Grammar Teaching, by Brien MastersPerevale Publications
It would be rare for a class teacher in a Waldorf school to allot a full, twenty-eight-day main lesson rhythm to teaching grammar in a class in the lower school. The “family” of main lessons each year—other than grammar of the mother tongue—clamors for the precious time available and is so colorfully attractive that, by comparison, it can make grammar appear like a “country cousin” whose manners are a bit gauche, dress decidedly out of fashion, and the spectrum of conversation somewhat limited. Seen from Rudolf Steiner's approach to child development, however, that country cousin has some of the family's noblest blood to offer the children’s incarnating “I.”
In this concise book, Dr Brien Masters—with a lifetime of experience as a teacher and teacher trainer and educator—presents the rationale behind Waldorf grammar teaching. Along the way, he always includes practical examples for teachers to follow or use as springboards for their own creativity.

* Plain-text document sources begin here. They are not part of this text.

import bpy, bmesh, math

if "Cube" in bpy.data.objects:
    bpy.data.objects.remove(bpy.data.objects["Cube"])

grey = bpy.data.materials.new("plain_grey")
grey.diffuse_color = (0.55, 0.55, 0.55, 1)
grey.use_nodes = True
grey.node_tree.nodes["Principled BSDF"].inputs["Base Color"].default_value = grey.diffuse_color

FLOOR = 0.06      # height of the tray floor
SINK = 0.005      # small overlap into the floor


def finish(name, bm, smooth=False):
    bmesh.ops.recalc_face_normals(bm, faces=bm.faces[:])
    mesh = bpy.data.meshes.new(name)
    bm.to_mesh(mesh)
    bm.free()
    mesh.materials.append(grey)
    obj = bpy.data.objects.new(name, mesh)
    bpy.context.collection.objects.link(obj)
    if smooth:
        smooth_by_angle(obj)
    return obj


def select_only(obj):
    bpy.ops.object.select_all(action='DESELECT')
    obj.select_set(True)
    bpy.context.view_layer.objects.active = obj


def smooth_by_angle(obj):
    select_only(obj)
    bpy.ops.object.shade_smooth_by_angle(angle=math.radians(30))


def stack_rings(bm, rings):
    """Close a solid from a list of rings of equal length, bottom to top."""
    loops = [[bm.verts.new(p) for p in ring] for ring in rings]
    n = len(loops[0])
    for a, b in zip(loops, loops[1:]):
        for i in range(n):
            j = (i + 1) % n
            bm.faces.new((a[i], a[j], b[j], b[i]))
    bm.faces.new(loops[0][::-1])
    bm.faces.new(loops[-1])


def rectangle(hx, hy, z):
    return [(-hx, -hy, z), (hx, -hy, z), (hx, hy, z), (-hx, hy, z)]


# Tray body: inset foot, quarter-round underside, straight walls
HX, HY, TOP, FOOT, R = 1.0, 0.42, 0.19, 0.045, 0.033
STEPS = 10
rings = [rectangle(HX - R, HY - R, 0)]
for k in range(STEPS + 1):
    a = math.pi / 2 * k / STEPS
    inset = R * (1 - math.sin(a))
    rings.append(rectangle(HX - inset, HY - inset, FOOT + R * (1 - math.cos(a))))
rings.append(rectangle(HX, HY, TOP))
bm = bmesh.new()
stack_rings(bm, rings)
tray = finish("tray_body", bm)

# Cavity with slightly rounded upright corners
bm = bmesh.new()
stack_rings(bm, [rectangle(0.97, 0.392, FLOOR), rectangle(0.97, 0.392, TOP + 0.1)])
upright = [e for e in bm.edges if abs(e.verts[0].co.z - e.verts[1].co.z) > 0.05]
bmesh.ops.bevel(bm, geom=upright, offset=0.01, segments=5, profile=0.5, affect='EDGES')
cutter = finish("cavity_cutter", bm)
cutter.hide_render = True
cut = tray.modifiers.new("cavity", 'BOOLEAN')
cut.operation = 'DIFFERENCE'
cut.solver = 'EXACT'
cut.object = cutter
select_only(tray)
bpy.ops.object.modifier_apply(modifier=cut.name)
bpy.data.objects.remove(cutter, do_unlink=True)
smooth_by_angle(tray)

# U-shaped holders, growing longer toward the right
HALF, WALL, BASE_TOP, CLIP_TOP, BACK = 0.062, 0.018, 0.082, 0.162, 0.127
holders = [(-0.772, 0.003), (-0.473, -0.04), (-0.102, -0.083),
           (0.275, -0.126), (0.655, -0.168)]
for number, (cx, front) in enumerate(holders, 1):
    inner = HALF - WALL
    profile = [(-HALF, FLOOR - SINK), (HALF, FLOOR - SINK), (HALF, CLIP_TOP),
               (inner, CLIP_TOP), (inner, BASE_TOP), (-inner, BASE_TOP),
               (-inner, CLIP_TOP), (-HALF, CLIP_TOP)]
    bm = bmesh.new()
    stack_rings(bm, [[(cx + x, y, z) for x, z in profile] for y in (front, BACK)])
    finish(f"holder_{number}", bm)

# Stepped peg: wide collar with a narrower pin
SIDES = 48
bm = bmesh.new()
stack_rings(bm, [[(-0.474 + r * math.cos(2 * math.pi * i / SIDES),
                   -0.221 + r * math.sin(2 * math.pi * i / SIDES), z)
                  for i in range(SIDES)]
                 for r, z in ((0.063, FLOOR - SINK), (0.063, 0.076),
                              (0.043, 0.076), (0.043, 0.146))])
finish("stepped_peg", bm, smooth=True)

Impelled by such an approach, and taught in a lively fashion, the less-than 28-days grammar main lesson (if that’s what it boils down to) can then make its way through the main lessons and extra main lessons that make up the enticing constellation of the year. In addition, it has important implications for teaching foreign languages and as a secure foundation for promoting literacy in the upper grades.